In this WSB newsfilm clip from February, 1961, an interracial group of students protest segregation at downtown movie theaters in Nashville, Tennessee.
The clip begins with an interracial group of students lined up outside of a theater. After an African American man walks away from the ticket booth, another man steps up to the window. Another African American man wears a tag on his lapel with a slogan about "Freedom Day February 1" and hands out flyers. A line of African Americans stretches down the street, with many of the demonstrators wearing similar tags on their lapels. A sign for the theater advertises "Herod the Great," a French film released in the United States in December 1960.
Later the camera again focuses on the line of demonstrators waiting to try and enter the theater, and an African American man offers a flyer to a white man walking past. Inside the ticket window, a pre-printed sign reads "Momentarily closed due to technical difficulties" and white women are seen behind the sign. The clip ends with more images of the demonstrators waiting in line for the theater.
In February 1961, African American civil rights workers in Nashville marked the February 1 anniversary of the sit-ins in Greensboro, North Carolina by organizing several hundred African Americans to seek admission to a number of segregated downtown theaters. The integration attempt was unsuccessful, and demonstrations continued at the theaters for several weeks after that.
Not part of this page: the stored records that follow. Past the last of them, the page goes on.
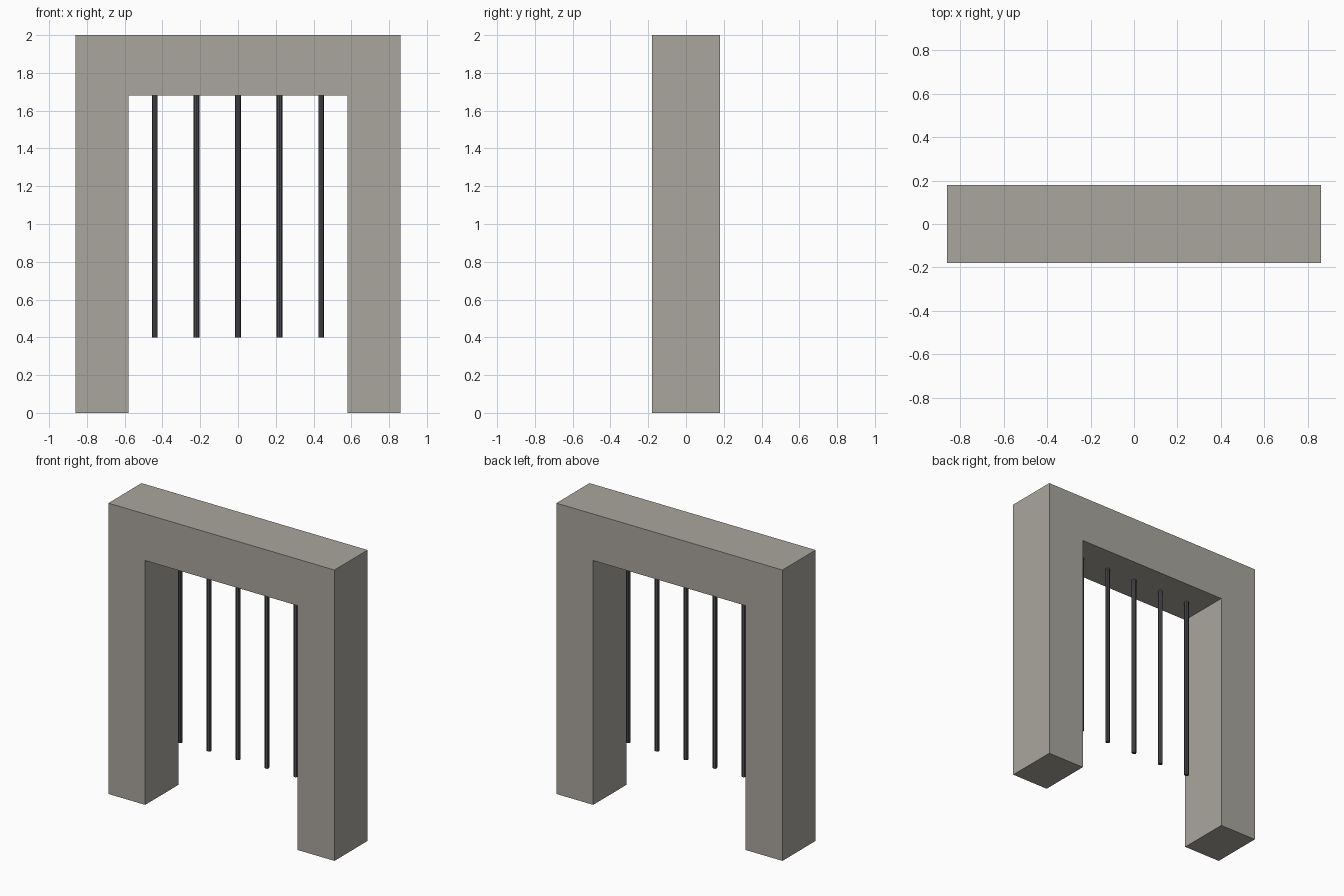
import bpy
import bmesh

if "Cube" in bpy.data.objects:
    bpy.data.objects.remove(bpy.data.objects["Cube"])


def paint(obj, name, color):
    mat = bpy.data.materials.get(name) or bpy.data.materials.new(name)
    mat.diffuse_color = (*color, 1)
    mat.use_nodes = True
    mat.node_tree.nodes["Principled BSDF"].inputs["Base Color"].default_value = mat.diffuse_color
    obj.data.materials.append(mat)


# Stone arch: one upside-down U profile extruded front to back
HALF_W, HALF_OPEN, DEPTH, TOP, LINTEL_Z = 0.86, 0.58, 0.36, 2.0, 1.68
half = [(HALF_OPEN, LINTEL_Z), (HALF_OPEN, 0), (HALF_W, 0), (HALF_W, TOP)]
profile = half + [(-x, z) for x, z in reversed(half)]

bm = bmesh.new()
face = bm.faces.new([bm.verts.new((x, -DEPTH / 2, z)) for x, z in profile])
ext = bmesh.ops.extrude_face_region(bm, geom=[face], use_keep_orig=True)
moved = [v for v in ext["geom"] if isinstance(v, bmesh.types.BMVert)]
bmesh.ops.translate(bm, verts=moved, vec=(0, DEPTH, 0))
bmesh.ops.recalc_face_normals(bm, faces=bm.faces)
mesh = bpy.data.meshes.new("stone_arch")
bm.to_mesh(mesh)
bm.free()
arch = bpy.data.objects.new("stone_arch", mesh)
bpy.context.collection.objects.link(arch)
paint(arch, "stone", (0.40, 0.38, 0.34))

# Raised gate: a row of thin iron bars hanging from the lintel
BAR_BOTTOM, SPACING = 0.40, 0.22
for i in range(5):
    bpy.ops.mesh.primitive_cylinder_add(
        vertices=8, radius=0.015, depth=LINTEL_Z - BAR_BOTTOM,
        location=((i - 2) * SPACING, 0, (LINTEL_Z + BAR_BOTTOM) / 2))
    bar = bpy.context.object
    bar.name = f"gate_bar_{i + 1}"
    paint(bar, "iron", (0.08, 0.08, 0.09))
On April 29, 1961, downtown theater owners agreed to experimental integration in what one newspaper claimed was the first theater desegregation in the South; movie theaters in Nashville suburbs were not covered by the April agreement and remained segregated.
Title supplied by cataloger.
The Civil Rights Digital Library received support from a National Leadership Grant for Libraries awarded to the University of Georgia by the Institute of Museum and Library Services for digital conversion and description of the WSB-TV Newsfilm Collection.